Legacies and Manifestations of Anti-Roma Racism in Health Policies, Practice, and Research
April 6th @ 1:00 pm - 6:00 pm
In partnership with the Department of Social and Behavioral Sciences, Harvard Chan School of Public Health, the Charles Warren Center for Studies in American History at Harvard University, the Romani Studies Program at Central European University, the Center on Forced Displacement at Boston University, and the Centre for Medical Humanities at Oxford Brookes University, the Roma Program at the FXB Center for Health and Human Rights will host a free, in-person conference at Harvard University’s Martin Center. This constitutes the Roma Program’s 11th Roma conference marking the annual International Roma Day which is celebrated worldwide every April 8th. This April 8th, we mark the 52nd anniversary of the First World Roma Congress. For more information about International Roma Day, click here.
The conference will take place at the Martin Center’s third-floor rotunda located at 77 Avenue Louis Pasteur, Boston, MA, 02115. The Martin Center is accessible by public transportation and near several garages, but there is no parking on site.

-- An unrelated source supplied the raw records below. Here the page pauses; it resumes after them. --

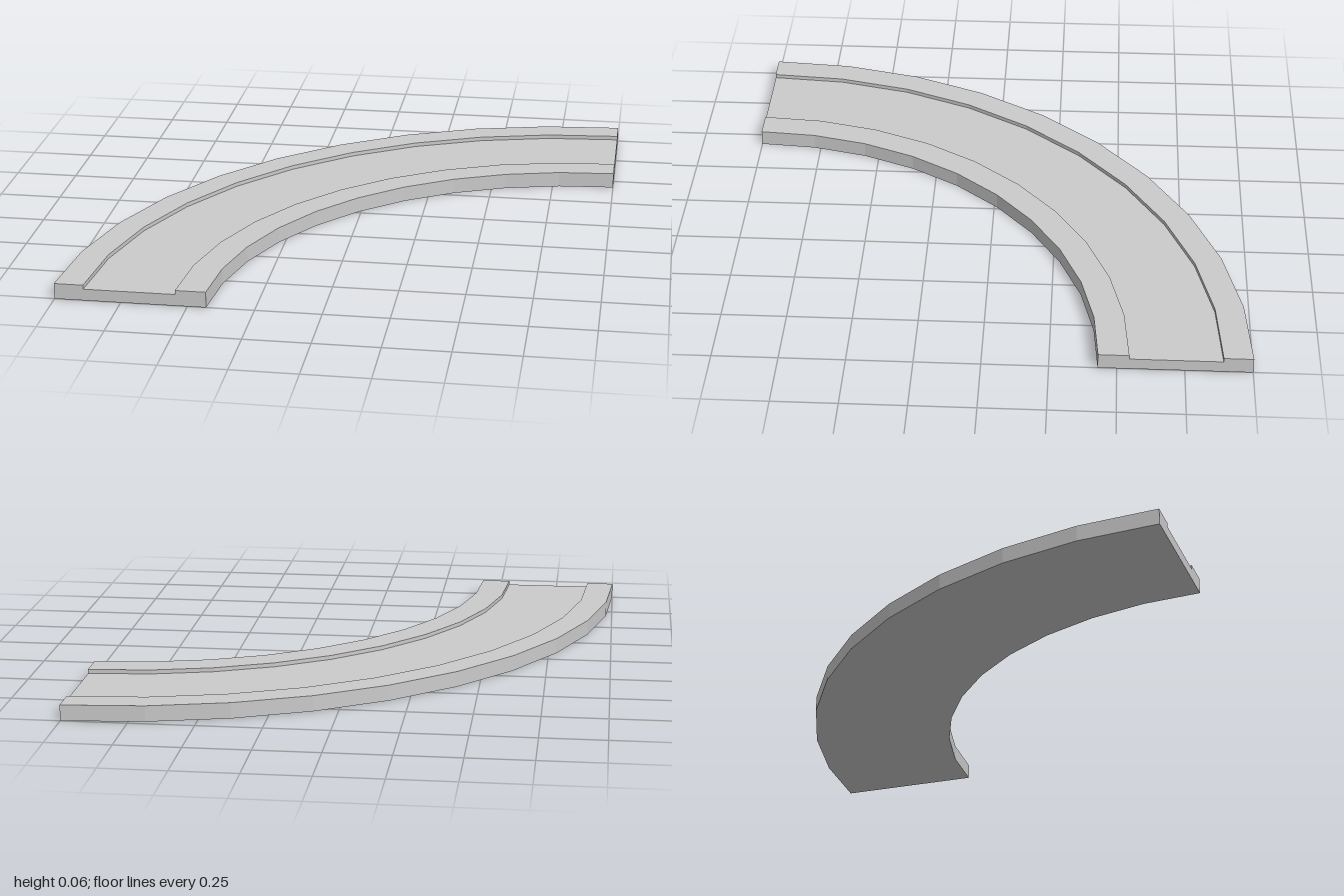
import * as THREE from 'three';
import { mergeGeometries } from 'three/addons/utils/BufferGeometryUtils.js';

const SEGMENTS = 10;
const INNER = 1.43, ROAD_IN = 1.545, ROAD_OUT = 1.89, OUTER = 2;
const ROAD_Y = 0.045, KERB_Y = 0.061;

const material = new THREE.MeshStandardMaterial({ color: 0xcccccc, flatShading: true });

// Sweeps a counter-clockwise (radius, height) outline through the quarter bend.
// Edges listed in joined lie against a neighbouring part and are left out.
function sweep(name, outline, joined) {
  const points = outline.map(([r, y]) => new THREE.Vector2(r, y));
  const pieces = [];
  points.forEach((p, i) => {
    if (joined.includes(i)) return;
    const next = points[(i + 1) % points.length];
    pieces.push(new THREE.LatheGeometry([p, next], SEGMENTS, Math.PI, Math.PI / 2));
  });
  // End caps: one faces +x, the other +z
  const mirrored = points.map((p) => new THREE.Vector2(-p.x, p.y));
  pieces.push(new THREE.ShapeGeometry(new THREE.Shape(points)).rotateY(Math.PI / 2));
  pieces.push(new THREE.ShapeGeometry(new THREE.Shape(mirrored)));

  const geometry = mergeGeometries(pieces.map((g) => g.toNonIndexed()));
  geometry.computeVertexNormals();
  geometry.translate(1, 0, 1); // centre of the bend
  const mesh = new THREE.Mesh(geometry, material);
  mesh.name = name;
  return mesh;
}

export function createModel() {
  const group = new THREE.Group();
  group.name = 'curvedRoad';

  // Sunken road surface and its underside
  group.add(sweep('roadBed', [
    [ROAD_IN, 0], [ROAD_OUT, 0], [ROAD_OUT, ROAD_Y], [ROAD_IN, ROAD_Y],
  ], [1, 3]));

  // Raised kerbs on both sides
  group.add(sweep('innerKerb', [
    [INNER, 0], [ROAD_IN, 0], [ROAD_IN, ROAD_Y], [ROAD_IN, KERB_Y], [INNER, KERB_Y],
  ], [1]));
  group.add(sweep('outerKerb', [
    [ROAD_OUT, 0], [OUTER, 0], [OUTER, KERB_Y], [ROAD_OUT, KERB_Y], [ROAD_OUT, ROAD_Y],
  ], [4]));

  return group;
}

Information on traveling to the Center is available here. A reception will follow.
Many sociological and anthropological studies document disparities in health outcomes for Roma people and their non-Roma neighbors. Scholars often propose social and economic factors, cultural differences, behaviors, and “lifestyle” as causes of disease and inequities. But comprehensive scholarship on how structural racism has shaped Roma’s health and health inequities between Roma and non-Roma is scarce. Little has been done to understand the historical underpinnings of inequities and the legacies of slavery, G*psy hunts, forced imprisonment, genocides, or forced assimilation. For instance, a significant number of Roma families and communities across Europe live in poorly resourced and residentially segregated neighborhoods, a legacy of both past and present anti-Roma measures. Yet, only a few studies, such as the 2022 Enhojust report, have documented the nexus between residential segregation, environmental racism, and poor health outcomes.
In light of such shortcomings, the Roma Program is launching an initiative that focuses on documenting structural anti-Roma racism and its health-related impacts in Europe and other parts of the globe. The goal is to build a robust knowledge base and fill gaps in content and research methodology while ensuring that the efforts undertaken are responsive to community needs and inform policymaking. Accordingly, this annual Roma conference aims to initiate a series of conversations and research efforts on anti-Roma racism as a structural determinant of health inequalities and as a health stressor in itself in order to improve data, research methods, and practice-oriented research and inform policy design.
Questions to be addressed during the conference:
- How do we assess and address the impact of anti-Roma racism on the health and well-being of the Roma people?
- Can we use or adjust existing theories (e.g., the ecosocial theory of disease distribution) and measures (e.g., everyday discrimination scale ) to probe a potential causal relationship between structural anti-Roma racism and health inequities?
- How do we catalog, measure, and quantify the acute, chronic, and traumatic dimensions of anti-Roma racism?
- How do we prevent and combat the use of cultural determinism in justifying or explaining health inequities and negative health outcomes?
- How do we combat the eugenic de-humanization of the Roma?
- How do we create a shared sense of solidarity in confronting racism in health at a global level?